Page: 26(2) 10 A.M. (3) So the best MSS. Others read "Xenophon," which Kruger maintains to be the true reading. He suggests that "Theopompus" may have crept into the text from a marginal note of a scholiast, "Theopompus" (the historian) "gives the remark to Proxenus."
Just then Clearchus returned, and wished to know what answer they had given. The words were barely out of his mouth before Phalinus interrupting, answered: "As for your friends here, one says one thing and one another; will you please give us your opinion"; and he replied: "The sight of you, Phalinus, caused me much pleasure; and not only me, but all of us, I feel sure; for you are a Hellene even as we are—every one of us whom you see before you. In our present plight we would like to take you into our counsel as to what we had better do touching your proposals. I beg you then solemnly, in the sight of heaven—do you tender us such advice as you shall deem best and worthiest, and such as shall bring you honour of after time, when it will be said of you how once on a time Phalinus was sent by the great king to bid certain Hellenes yield up their arms, and when they had taken him into their counsel, he gave them such and such advice. You know that whatever advice you do give us cannot fail to be reported in Hellas."
Clearchus threw out these leading remarks in hopes that this man, who was the ambassador from the king, might himself be led to advise them not to give up their arms, in which case the Hellenes would be still more sanguine and hopeful. But, contrary to his expectation, Phalinus turned round and said: "I say that if you have one chance, one hope in ten thousand to wage a war with the king successfully, do not give up your arms.
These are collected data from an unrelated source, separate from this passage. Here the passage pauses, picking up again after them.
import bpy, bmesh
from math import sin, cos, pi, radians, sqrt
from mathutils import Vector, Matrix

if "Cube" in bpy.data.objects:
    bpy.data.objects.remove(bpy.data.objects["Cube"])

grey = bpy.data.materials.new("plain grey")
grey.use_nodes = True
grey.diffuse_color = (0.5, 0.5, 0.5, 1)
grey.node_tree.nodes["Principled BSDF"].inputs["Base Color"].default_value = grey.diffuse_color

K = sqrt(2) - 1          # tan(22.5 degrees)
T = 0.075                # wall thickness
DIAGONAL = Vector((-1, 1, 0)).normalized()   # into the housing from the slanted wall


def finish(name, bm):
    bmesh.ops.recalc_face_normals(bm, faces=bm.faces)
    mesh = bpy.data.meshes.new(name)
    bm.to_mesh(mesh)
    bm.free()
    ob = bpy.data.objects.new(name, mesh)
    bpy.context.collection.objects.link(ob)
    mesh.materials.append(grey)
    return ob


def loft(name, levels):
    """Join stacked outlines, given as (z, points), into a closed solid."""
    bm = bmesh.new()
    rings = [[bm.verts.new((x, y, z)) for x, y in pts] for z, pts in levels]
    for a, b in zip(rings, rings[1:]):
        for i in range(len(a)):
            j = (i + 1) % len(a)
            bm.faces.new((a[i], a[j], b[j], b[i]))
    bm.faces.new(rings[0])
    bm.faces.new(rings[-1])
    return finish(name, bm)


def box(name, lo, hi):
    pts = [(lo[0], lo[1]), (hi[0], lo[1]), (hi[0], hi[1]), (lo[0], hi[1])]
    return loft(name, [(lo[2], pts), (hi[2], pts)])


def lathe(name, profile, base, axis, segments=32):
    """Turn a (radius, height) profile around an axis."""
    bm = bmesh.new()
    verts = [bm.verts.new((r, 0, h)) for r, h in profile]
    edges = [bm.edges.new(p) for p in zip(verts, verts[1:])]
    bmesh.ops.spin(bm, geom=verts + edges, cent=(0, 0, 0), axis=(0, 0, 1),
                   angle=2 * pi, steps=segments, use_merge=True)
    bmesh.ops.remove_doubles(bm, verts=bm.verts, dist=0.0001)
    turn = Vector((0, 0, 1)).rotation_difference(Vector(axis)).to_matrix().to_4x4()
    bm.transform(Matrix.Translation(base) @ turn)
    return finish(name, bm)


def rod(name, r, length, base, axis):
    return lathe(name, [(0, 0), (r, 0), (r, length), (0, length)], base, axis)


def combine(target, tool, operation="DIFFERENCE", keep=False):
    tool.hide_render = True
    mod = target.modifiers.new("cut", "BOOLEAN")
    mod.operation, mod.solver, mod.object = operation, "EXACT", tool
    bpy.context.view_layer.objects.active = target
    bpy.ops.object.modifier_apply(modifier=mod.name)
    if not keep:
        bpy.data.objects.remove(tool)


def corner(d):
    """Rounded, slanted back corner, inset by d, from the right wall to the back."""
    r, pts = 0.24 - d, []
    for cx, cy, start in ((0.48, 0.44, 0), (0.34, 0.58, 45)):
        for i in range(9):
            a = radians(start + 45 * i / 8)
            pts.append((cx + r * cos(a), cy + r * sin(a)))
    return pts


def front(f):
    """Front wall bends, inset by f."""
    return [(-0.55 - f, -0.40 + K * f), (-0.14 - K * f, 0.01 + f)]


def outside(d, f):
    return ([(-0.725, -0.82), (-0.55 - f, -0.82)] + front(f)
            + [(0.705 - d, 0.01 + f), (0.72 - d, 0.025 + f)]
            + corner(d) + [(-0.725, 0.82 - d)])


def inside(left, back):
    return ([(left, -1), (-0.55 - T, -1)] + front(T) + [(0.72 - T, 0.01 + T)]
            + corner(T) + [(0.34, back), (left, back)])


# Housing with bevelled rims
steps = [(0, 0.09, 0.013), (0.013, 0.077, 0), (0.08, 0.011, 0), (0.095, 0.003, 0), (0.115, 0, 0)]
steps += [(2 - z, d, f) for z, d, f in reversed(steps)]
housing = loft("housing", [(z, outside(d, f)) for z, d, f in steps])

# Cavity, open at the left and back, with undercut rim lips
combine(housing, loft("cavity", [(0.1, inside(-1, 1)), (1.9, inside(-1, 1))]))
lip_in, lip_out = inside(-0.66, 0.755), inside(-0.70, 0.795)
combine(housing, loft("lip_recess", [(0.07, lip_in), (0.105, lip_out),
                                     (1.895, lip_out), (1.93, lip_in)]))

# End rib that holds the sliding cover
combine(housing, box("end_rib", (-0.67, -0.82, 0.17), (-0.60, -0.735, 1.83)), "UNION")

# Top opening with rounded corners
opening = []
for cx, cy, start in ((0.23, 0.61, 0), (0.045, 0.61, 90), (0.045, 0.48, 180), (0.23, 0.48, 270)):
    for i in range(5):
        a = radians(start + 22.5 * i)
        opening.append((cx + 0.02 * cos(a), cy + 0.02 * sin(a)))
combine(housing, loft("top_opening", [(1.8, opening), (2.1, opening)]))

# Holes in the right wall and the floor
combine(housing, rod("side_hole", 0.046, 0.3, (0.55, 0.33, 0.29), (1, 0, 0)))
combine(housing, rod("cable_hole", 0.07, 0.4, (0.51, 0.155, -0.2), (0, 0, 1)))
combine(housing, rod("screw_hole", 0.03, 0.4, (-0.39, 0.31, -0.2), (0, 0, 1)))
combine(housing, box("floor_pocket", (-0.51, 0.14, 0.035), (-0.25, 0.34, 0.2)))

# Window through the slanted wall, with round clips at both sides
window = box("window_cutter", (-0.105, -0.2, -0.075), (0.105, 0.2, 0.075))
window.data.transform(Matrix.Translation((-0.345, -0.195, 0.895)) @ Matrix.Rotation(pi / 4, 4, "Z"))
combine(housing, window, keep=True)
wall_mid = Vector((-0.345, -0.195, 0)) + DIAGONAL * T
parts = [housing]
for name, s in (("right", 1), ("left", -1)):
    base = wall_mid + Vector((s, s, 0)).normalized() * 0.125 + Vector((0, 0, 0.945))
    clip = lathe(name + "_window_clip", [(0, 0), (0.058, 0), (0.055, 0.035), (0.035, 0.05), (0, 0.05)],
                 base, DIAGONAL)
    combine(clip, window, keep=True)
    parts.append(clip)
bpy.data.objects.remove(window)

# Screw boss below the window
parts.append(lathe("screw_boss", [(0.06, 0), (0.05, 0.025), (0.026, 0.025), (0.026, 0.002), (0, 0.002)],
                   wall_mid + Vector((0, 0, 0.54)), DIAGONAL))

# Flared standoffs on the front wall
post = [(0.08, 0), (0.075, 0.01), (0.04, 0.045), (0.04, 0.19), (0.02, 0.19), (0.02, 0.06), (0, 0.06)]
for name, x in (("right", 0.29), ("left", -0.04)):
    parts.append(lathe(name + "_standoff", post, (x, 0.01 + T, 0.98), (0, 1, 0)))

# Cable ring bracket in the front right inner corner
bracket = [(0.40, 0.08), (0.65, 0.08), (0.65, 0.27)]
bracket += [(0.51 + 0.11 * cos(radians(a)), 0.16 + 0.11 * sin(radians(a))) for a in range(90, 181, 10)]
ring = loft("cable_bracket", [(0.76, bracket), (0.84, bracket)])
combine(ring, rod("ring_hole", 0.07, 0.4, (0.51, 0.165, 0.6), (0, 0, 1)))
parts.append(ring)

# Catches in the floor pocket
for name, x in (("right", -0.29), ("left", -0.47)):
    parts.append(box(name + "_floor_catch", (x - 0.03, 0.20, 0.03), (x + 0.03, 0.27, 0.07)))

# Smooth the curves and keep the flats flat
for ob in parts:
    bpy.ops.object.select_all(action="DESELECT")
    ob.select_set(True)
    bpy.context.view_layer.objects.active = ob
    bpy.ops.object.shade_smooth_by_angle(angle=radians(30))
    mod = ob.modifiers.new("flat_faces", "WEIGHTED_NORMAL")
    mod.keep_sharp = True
That is my advice. If, however, you have no chance of escape without the king's consent, then I say save yourselves in the only way you can." And Clearchus answered: "So, then, that is your deliberate view? Well, this is our answer, take it back. We conceive that in either case, whether we are expected to be friends with the king, we shall be worth more as friends if we keep our arms than if we yield them to another; or whether we are to go to war, we shall fight better with them than without." And Phalinus said: "That answer we will repeat; but the king bade me tell you this besides, 'Whilst you remain here there is truce; but one step forward or one step back, the truce ends; there is war.' Will you then please inform us as to that point also? Are you minded to stop and keep truce, or is there to be war? What answer shall I take from you?" And Clearchus replied: "Pray answer that we hold precisely the same views on this point as the king."—"How say you the same views?" asked Phalinus. Clearchus made answer: "As long as we stay here there is truce, but a step forward or a step backward, the truce ends; there is war." The other again asked: "Peace or war, what answer shall I make?" Clearchus returned answer once again in the same words: "Truce if we stop, but if we move forwards or backwards war." But what he was minded really to do, that he refused to make further manifest.